*ASSIGNED TASK*: Look through the records and copy each line with the string "depth" in it.

*INPUT DATA*:
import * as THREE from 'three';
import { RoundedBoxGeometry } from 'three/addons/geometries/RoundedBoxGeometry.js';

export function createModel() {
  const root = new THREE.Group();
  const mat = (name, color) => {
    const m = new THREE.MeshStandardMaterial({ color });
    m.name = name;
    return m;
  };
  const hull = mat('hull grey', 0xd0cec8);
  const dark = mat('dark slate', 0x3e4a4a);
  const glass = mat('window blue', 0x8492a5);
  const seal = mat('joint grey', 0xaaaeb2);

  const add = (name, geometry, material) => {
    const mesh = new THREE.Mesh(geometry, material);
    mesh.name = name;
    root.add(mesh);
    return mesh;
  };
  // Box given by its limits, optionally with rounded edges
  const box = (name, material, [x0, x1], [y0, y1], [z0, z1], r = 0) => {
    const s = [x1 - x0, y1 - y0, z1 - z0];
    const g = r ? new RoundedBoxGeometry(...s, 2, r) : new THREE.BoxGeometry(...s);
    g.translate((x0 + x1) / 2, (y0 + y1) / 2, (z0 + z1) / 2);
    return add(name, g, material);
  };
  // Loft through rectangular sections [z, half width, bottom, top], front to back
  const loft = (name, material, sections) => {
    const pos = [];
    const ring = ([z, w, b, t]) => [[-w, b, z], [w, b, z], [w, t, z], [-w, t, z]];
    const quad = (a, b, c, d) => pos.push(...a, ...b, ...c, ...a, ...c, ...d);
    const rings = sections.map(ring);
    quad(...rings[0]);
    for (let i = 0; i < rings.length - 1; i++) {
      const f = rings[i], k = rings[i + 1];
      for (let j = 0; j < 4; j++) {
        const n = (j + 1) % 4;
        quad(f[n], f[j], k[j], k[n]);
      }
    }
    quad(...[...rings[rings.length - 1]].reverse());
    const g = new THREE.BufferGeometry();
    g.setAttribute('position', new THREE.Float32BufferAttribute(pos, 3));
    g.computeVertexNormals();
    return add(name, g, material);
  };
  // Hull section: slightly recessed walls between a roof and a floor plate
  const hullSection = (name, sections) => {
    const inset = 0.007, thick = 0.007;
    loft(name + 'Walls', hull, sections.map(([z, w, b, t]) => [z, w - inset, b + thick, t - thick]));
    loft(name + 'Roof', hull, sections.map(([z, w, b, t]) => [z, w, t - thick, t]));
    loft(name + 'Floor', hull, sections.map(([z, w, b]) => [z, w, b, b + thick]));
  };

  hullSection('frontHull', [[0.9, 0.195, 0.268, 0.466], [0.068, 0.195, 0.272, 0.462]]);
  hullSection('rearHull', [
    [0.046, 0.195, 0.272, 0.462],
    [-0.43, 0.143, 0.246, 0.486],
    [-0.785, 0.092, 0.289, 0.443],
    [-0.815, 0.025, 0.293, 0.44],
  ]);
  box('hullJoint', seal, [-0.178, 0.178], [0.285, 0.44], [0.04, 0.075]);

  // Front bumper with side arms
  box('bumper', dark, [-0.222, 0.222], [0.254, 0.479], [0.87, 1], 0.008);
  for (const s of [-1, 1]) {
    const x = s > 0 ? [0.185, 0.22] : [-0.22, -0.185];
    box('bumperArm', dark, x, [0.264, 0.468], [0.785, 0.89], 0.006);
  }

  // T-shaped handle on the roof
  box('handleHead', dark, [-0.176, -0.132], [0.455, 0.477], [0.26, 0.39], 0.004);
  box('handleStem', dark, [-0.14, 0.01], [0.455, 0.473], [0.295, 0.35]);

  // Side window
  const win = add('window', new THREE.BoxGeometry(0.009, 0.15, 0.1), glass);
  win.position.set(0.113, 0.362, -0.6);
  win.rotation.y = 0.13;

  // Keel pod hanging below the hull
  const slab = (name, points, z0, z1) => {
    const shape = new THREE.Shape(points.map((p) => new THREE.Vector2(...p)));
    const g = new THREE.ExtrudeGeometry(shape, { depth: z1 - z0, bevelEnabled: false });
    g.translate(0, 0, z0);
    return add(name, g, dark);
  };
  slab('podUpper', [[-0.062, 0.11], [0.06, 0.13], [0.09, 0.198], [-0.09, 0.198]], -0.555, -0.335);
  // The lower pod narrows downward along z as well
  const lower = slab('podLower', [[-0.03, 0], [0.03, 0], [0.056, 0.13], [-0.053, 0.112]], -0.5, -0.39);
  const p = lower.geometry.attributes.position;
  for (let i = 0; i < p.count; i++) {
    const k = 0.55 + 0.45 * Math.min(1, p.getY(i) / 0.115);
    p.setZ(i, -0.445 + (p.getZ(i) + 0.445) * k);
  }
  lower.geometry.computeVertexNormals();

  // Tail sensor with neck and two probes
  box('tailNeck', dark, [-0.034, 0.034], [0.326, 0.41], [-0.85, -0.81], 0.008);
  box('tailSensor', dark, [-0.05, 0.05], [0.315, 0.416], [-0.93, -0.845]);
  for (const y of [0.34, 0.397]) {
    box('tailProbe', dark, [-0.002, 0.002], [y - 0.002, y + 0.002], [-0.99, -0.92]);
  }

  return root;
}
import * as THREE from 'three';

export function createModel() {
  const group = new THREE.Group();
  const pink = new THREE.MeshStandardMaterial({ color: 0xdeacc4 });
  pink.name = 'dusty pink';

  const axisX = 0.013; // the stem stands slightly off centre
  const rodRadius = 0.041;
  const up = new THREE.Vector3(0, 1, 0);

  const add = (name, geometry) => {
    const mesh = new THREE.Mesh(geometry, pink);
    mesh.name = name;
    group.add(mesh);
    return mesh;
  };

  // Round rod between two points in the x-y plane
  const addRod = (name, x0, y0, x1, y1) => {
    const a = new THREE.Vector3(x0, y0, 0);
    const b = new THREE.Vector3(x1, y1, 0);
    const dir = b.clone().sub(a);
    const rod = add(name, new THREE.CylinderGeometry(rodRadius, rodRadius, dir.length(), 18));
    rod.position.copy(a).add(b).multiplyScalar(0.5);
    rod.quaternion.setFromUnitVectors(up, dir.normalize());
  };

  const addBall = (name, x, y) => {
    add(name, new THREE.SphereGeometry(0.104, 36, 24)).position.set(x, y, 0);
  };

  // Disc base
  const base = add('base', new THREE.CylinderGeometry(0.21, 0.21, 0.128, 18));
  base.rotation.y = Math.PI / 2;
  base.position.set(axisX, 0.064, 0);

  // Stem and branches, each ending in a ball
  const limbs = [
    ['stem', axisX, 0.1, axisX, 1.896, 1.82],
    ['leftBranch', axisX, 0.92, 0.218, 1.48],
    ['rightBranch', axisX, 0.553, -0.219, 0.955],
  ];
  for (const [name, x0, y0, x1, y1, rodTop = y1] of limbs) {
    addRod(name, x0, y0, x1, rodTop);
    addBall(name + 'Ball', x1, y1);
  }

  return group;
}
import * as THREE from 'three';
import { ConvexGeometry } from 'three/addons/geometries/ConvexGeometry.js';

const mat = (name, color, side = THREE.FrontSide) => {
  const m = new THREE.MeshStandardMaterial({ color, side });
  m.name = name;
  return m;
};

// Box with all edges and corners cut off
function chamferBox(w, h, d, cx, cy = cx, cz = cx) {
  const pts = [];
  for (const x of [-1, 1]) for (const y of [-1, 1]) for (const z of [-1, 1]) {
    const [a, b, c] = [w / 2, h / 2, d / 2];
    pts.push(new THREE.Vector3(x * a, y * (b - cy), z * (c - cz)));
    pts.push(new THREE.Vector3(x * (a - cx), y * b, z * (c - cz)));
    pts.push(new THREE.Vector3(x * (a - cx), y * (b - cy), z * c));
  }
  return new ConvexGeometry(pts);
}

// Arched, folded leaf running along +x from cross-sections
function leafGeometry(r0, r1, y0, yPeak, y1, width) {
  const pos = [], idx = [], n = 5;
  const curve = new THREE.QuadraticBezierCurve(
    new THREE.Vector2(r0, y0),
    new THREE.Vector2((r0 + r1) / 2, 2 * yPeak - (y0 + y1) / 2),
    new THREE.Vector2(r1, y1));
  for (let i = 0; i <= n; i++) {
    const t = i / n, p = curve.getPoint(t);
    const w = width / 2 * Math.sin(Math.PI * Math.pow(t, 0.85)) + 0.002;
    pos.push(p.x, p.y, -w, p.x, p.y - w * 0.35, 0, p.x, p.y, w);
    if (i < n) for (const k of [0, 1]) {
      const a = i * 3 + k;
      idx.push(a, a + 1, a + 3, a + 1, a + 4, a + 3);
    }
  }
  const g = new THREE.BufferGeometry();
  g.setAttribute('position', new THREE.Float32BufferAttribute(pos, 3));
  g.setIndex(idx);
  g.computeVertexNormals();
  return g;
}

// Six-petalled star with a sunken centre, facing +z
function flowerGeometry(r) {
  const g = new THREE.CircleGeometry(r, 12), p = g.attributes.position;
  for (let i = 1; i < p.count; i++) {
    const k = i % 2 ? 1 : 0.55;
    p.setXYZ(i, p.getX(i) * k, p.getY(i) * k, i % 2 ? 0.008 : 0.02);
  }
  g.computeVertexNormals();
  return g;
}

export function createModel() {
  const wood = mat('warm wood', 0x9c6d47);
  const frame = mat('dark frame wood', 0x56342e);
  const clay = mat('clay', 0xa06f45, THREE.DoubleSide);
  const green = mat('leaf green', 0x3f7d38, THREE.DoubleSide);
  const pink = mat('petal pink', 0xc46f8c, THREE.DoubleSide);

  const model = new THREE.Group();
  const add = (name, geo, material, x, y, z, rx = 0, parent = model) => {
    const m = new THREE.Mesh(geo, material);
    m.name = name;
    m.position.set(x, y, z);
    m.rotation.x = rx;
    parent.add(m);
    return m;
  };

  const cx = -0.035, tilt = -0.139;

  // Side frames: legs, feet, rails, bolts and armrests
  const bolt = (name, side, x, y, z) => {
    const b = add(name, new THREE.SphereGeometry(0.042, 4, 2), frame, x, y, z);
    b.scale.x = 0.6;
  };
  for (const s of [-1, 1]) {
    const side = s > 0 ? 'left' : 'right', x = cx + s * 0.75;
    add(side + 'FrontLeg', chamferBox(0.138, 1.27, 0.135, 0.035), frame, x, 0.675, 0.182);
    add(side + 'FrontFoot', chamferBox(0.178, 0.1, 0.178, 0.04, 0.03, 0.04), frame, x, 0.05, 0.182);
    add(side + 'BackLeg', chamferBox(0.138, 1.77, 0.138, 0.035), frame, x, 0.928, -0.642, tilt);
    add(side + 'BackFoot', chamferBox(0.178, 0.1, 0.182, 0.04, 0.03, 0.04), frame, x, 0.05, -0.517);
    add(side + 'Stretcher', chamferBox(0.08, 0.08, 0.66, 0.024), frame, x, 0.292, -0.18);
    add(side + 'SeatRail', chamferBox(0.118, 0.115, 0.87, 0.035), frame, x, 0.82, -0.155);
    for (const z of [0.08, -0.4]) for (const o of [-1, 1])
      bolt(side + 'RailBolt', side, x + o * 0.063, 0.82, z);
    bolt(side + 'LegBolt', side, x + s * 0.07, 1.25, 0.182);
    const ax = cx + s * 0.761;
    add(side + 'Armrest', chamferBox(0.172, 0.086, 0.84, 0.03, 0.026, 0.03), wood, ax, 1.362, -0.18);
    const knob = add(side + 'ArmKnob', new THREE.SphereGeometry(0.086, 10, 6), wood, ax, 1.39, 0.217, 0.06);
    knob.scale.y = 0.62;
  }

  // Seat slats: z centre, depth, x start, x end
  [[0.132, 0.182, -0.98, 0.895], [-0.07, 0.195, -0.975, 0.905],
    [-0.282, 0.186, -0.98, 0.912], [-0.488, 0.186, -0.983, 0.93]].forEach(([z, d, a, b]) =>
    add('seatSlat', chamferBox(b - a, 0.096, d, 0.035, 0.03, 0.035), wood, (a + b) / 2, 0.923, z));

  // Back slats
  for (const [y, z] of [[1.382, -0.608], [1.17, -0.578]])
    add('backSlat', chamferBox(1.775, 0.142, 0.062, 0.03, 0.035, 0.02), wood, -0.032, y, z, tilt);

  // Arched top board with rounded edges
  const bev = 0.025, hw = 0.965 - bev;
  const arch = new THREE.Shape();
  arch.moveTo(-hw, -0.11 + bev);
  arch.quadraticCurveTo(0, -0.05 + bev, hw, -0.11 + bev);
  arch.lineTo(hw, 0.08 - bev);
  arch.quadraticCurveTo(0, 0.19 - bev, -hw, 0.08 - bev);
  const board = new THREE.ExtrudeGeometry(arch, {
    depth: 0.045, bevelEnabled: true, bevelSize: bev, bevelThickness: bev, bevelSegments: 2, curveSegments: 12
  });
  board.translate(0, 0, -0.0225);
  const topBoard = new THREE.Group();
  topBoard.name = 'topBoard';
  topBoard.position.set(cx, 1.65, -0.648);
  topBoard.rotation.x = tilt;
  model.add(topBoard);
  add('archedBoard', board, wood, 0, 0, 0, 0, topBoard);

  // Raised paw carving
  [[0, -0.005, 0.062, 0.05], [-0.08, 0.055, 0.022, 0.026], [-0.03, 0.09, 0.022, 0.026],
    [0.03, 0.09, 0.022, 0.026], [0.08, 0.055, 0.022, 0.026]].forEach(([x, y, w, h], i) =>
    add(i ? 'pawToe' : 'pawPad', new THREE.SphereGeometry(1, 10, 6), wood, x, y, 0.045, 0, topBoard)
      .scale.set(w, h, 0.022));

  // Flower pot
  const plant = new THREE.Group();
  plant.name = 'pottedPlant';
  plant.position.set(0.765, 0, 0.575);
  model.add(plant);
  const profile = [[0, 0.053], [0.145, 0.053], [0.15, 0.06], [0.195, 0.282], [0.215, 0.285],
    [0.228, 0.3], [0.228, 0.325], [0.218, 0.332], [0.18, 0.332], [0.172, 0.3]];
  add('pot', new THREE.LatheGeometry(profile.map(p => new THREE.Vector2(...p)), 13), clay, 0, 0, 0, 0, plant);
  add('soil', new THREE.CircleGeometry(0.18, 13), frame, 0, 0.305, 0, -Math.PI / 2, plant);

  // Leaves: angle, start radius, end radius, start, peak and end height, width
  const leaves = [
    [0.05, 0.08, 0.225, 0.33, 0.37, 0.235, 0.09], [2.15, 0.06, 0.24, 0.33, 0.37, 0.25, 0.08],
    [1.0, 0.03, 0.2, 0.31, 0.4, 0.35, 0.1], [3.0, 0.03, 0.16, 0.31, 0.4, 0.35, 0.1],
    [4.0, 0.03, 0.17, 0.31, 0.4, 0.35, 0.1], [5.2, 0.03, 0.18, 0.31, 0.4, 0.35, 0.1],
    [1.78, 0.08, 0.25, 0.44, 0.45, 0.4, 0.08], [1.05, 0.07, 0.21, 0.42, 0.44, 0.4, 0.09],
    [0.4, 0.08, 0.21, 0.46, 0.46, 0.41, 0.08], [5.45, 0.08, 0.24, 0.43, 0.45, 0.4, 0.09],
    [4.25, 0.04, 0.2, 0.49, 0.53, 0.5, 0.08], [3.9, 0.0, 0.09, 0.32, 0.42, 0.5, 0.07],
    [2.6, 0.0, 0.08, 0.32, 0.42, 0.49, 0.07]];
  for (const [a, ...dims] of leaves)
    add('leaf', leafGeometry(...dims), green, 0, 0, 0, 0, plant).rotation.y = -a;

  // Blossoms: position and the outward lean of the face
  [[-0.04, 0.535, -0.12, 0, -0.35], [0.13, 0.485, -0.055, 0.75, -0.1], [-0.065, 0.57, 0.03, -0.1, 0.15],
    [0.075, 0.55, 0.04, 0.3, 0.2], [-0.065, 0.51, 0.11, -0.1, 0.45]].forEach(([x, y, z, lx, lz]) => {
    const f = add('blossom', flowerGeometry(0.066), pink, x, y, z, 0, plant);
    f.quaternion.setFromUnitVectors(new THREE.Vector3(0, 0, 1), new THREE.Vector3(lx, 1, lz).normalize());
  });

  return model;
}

*REPLY TO THE EXERCISE*:
    const g = new THREE.ExtrudeGeometry(shape, { depth: z1 - z0, bevelEnabled: false });
  // Seat slats: z centre, depth, x start, x end
    depth: 0.045, bevelEnabled: true, bevelSize: bev, bevelThickness: bev, bevelSegments: 2, curveSegments: 12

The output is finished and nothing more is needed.